Vintage Military Women

Well, I can pretty much say I’ve never felt so patronised as I have this week by a “promotional magazine article” about women in the British Army.

The article in question features “Jenni” posing in a fashion shoot style photo alongside an editorial interview about her time as an HR Administrator in 2 Royal Welsh Regiment.

The editorial encourages us to “celebrate our equal rights!” by joining the Army, and helpfully reassures us that “you’re even allowed some make-up these days!”

In her “interview” Jenni is asked how she manages to cope without her “dose of celeb goss” when she is abroad on operations, but it seems that she doesn’t need to as the welfare office helpfully get the glossies delivered to troops in Iraq. Phew. Thank goodness for that. Suddenly spending each day under daily threat of violent death seems more appealing now I know I can keep up with Katie Holmes changing hair styles while I’m there.

Jenni also reassures us that although Basic Training is “hard work” it’s “only 14 weeks” after which, presumably, you go onto the important army business of deciding which shade of lipstick goes best with desert camouflage and whether khaki is in or out this season.

90 years after it was admitted that UK Women (well some of them at least) were capable of concerning themselves with politics as well as ribbons and kittens without causing themselves permanent physical damage you could be forgiven for thinking that we had finally reached equality.

However it would seem that, even whilst trying to encourage them to join up, the British Army, at least, still considers women mentally deficient in some way. I can safely say that amongst my reasons for not joining the army I do not list a lack of make-up and glossy magazines.

At a time when soldiers are spending increasing amounts of time away from their families, fighting often controversial wars, it seems inappropriate to be attempting to encourage more female recruits with the promise of free magazines. 176 British Soldiers have been killed in Iraq since 2003 and it would be nice to believe that when they joined up they knew what they were getting into, rather than being enticed in by the promise of a free i-pod.

Considering that I sell pretty frocks for a living maybe I shouldn’t comment, maybe I’m reinforcing negative female stereotypes by applying make-up every day and occasionally wearing totally inappropriate shoes?

Personally I consider myself a well rounded individual. I can put up a tent and I know how to stop my eyeliner smudging (pat eyeshadow over the top…) The point is I can choose from a variety of skills appropriate to the situation in which I find myself. When I worked for a plumbing and drainage company I wouldn’t have got anywhere by screeching “Ewww!” every time I saw a blocked drain, but that doesn’t mean I go around seeking them out for fun, and the same applies to any person who chooses a career in the forces.
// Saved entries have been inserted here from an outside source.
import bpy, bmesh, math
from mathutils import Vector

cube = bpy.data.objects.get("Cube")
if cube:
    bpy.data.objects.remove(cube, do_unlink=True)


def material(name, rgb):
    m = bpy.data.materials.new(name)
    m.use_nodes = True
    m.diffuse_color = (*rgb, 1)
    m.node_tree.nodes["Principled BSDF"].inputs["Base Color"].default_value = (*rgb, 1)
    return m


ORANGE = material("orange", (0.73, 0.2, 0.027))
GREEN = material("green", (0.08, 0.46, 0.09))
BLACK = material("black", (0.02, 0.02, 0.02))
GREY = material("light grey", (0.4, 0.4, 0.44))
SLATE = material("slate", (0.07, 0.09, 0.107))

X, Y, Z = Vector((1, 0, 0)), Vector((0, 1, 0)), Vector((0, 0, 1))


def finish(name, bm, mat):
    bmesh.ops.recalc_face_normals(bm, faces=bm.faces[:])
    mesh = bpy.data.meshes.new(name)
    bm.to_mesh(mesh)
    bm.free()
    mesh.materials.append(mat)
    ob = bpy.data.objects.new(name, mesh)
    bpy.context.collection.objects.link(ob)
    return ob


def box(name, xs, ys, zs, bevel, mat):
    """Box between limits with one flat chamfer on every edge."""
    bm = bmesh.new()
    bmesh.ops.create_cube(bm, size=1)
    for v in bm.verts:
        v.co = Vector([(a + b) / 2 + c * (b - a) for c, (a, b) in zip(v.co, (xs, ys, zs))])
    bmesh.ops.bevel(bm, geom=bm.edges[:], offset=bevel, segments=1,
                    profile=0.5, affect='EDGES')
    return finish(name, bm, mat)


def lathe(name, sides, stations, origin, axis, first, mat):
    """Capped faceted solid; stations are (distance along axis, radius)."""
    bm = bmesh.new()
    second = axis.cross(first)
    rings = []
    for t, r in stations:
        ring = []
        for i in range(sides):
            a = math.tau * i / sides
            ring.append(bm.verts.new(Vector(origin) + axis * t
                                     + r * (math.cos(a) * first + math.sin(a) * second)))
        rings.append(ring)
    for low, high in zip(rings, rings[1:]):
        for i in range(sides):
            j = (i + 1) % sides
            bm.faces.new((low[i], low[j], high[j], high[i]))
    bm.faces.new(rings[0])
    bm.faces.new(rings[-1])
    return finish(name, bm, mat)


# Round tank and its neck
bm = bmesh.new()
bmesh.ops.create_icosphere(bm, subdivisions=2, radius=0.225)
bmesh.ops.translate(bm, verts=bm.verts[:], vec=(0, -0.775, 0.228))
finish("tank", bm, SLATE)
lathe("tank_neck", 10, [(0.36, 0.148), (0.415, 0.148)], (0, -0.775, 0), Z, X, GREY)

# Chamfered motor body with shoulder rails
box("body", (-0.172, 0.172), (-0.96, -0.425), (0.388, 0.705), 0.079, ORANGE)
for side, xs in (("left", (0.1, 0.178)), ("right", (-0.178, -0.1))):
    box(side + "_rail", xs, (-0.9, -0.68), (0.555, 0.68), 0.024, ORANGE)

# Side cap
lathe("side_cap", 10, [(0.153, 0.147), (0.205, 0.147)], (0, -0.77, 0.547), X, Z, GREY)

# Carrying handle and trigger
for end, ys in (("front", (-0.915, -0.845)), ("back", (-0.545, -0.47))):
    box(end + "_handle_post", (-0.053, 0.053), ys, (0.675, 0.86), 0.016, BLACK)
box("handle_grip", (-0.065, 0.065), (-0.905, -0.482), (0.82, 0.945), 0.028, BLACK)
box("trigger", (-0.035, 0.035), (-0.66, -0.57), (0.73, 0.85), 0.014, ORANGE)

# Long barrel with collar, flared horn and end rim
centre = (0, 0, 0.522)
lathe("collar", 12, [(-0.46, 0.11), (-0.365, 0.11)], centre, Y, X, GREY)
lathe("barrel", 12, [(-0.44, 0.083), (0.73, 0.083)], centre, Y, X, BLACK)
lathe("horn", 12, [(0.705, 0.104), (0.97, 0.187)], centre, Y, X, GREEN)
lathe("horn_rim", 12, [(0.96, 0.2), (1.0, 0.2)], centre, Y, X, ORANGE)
We don’t assume that women are put off from a career in the legal profession because they are worried that the wigs might mess up their hair.

If you have major concerns that someone might take your mascara away then possibly a career in the military isn’t for you, but this isn’t sexist, it’s just a fact of the requirements of military life that applies equally to a bloke who can’t possibly live without his hair gel. Trying to pretend that these limitations don’t exist is not only patronising, but downright deceptive.
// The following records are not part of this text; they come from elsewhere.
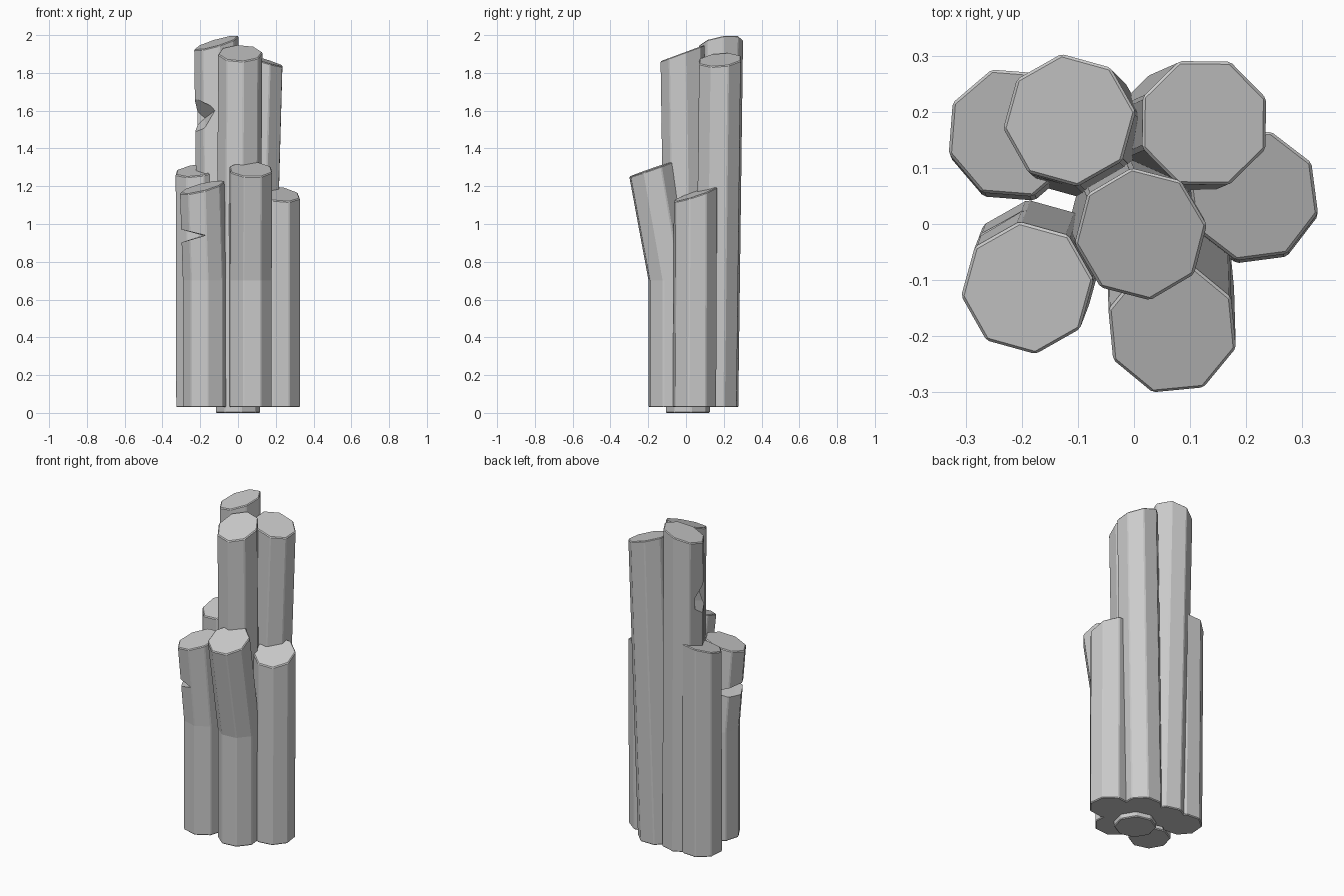
import bpy, bmesh
from math import cos, sin, radians
from mathutils import Vector

if "Cube" in bpy.data.objects:
    bpy.data.objects.remove(bpy.data.objects["Cube"])

R = 0.119  # column radius
SIDES = 8


def column(name, base, top, z0, z1, slope, turn, bend=None):
    """Eight-sided stone column with a sloped top, leaning from the bend height (or the foot)."""
    bm = bmesh.new()
    levels = [(base, z0)] + ([(base, bend)] if bend else []) + [(top, z1)]
    rings = []
    for i, ((cx, cy), z) in enumerate(levels):
        ring = []
        for k in range(SIDES):
            a = radians(turn + 360 * k / SIDES)
            dx, dy = R * cos(a), R * sin(a)
            tilt = slope[0] * dx + slope[1] * dy if i == len(levels) - 1 else 0
            ring.append(bm.verts.new((cx + dx, cy + dy, z + tilt)))
        rings.append(ring)
    for lo, hi in zip(rings, rings[1:]):
        for k in range(SIDES):
            n = (k + 1) % SIDES
            bm.faces.new((lo[k], lo[n], hi[n], hi[k]))
    bm.faces.new(rings[0][::-1])
    bm.faces.new(rings[-1])
    me = bpy.data.meshes.new(name)
    bm.to_mesh(me)
    bm.free()
    ob = bpy.data.objects.new(name, me)
    bpy.context.collection.objects.link(ob)
    # fine worn edge
    bev = ob.modifiers.new("worn_edge", 'BEVEL')
    bev.width, bev.segments = 0.005, 1
    bev.limit_method, bev.angle_limit = 'ANGLE', radians(30)
    return ob


def chip(target, name, points):
    """Cut a faceted chip (convex hull of the points) out of a column."""
    bm = bmesh.new()
    for p in points:
        bm.verts.new(Vector(p))
    bmesh.ops.convex_hull(bm, input=bm.verts[:])
    bmesh.ops.recalc_face_normals(bm, faces=bm.faces[:])
    me = bpy.data.meshes.new(name)
    bm.to_mesh(me)
    bm.free()
    cutter = bpy.data.objects.new(name, me)
    bpy.context.collection.objects.link(cutter)
    cutter.hide_render = True
    cutter.hide_set(True)
    cut = target.modifiers.new("chip", 'BOOLEAN')
    cut.operation, cut.solver, cut.object = 'DIFFERENCE', 'EXACT', cutter


# tall columns
column("centre_column", (0, 0.01), (0.012, -0.018), 0, 1.905, (0, 0.37), 8)
back_left = column("back_left_column", (-0.09, 0.16), (-0.115, 0.185), 0.03, 1.96, (0.29, 0.16), 7)
column("back_right_column", (0.075, 0.158), (0.125, 0.18), 0.03, 1.87, (-0.3, 0.08), 22)

# short outer columns
column("left_column", (-0.214, 0.155), (-0.217, 0.162), 0.03, 1.285, (0.12, 0.27), 18)
column("right_column", (0.213, 0.045), (0.213, 0.05), 0.03, 1.16, (-0.12, 0.33), 30)
front_left = column("front_left_column", (-0.175, -0.075), (-0.19, -0.114), 0.03, 1.195,
                    (0.25, 0.18), 7, bend=0.7)
column("front_column", (0.065, -0.085), (0.068, -0.187), 0.03, 1.29, (-0.03, 0.35), 28, bend=0.7)

# broken-out chips
chip(back_left, "tall_chip_cutter", [
    (-0.35, 0.00, 1.72), (-0.35, 0.28, 1.72), (-0.35, 0.00, 1.40), (-0.35, 0.28, 1.40),
    (-0.175, 0.20, 1.56), (-0.11, 0.04, 1.61), (-0.17, 0.04, 1.50)])
chip(front_left, "short_chip_cutter", [
    (-0.36, -0.28, 0.985), (-0.36, 0.06, 0.985), (-0.36, -0.28, 0.885), (-0.36, 0.06, 0.885),
    (-0.17, -0.25, 0.94), (-0.19, 0.06, 0.94)])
If the British Army are serious about making it a more appealing career path to Women then maybe their money would be better spent appealing to professional pride of both genders and addressing the deep seated sexism inherent in the Armed Forces that make them think that this kind of advert is the best way to appeal to Women.